**Task prompt**
Return the material exactly. Every line must stay as it is.

Extracted records section start

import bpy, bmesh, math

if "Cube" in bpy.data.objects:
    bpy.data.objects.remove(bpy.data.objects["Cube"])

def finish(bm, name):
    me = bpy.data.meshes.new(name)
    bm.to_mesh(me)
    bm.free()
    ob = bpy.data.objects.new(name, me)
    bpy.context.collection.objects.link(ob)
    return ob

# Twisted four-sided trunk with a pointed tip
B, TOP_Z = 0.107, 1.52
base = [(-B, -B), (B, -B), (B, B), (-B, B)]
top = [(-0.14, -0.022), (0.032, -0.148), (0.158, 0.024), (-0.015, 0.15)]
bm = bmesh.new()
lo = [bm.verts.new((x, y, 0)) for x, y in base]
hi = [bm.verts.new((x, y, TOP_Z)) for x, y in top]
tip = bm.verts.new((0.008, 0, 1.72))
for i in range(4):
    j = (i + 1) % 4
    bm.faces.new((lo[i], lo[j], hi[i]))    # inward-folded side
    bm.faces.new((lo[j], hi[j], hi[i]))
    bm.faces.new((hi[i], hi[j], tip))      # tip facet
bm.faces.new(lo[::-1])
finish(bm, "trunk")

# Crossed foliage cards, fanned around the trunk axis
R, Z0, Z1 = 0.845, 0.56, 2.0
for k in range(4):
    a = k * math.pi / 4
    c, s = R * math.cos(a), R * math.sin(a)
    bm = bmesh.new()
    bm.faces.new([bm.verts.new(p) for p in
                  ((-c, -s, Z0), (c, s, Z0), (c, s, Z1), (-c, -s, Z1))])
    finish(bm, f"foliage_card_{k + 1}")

Extracted records section end

**Answer space**
import bpy, bmesh, math

if "Cube" in bpy.data.objects:
    bpy.data.objects.remove(bpy.data.objects["Cube"])

def finish(bm, name):
    me = bpy.data.meshes.new(name)
    bm.to_mesh(me)
    bm.free()
    ob = bpy.data.objects.new(name, me)
    bpy.context.collection.objects.link(ob)
    return ob

# Twisted four-sided trunk with a pointed tip
B, TOP_Z = 0.107, 1.52
base = [(-B, -B), (B, -B), (B, B), (-B, B)]
top = [(-0.14, -0.022), (0.032, -0.148), (0.158, 0.024), (-0.015, 0.15)]
bm = bmesh.new()
lo = [bm.verts.new((x, y, 0)) for x, y in base]
hi = [bm.verts.new((x, y, TOP_Z)) for x, y in top]
tip = bm.verts.new((0.008, 0, 1.72))
for i in range(4):
    j = (i + 1) % 4
    bm.faces.new((lo[i], lo[j], hi[i]))    # inward-folded side
    bm.faces.new((lo[j], hi[j], hi[i]))
    bm.faces.new((hi[i], hi[j], tip))      # tip facet
bm.faces.new(lo[::-1])
finish(bm, "trunk")

# Crossed foliage cards, fanned around the trunk axis
R, Z0, Z1 = 0.845, 0.56, 2.0
for k in range(4):
    a = k * math.pi / 4
    c, s = R * math.cos(a), R * math.sin(a)
    bm = bmesh.new()
    bm.faces.new([bm.verts.new(p) for p in
                  ((-c, -s, Z0), (c, s, Z0), (c, s, Z1), (-c, -s, Z1))])
    finish(bm, f"foliage_card_{k + 1}")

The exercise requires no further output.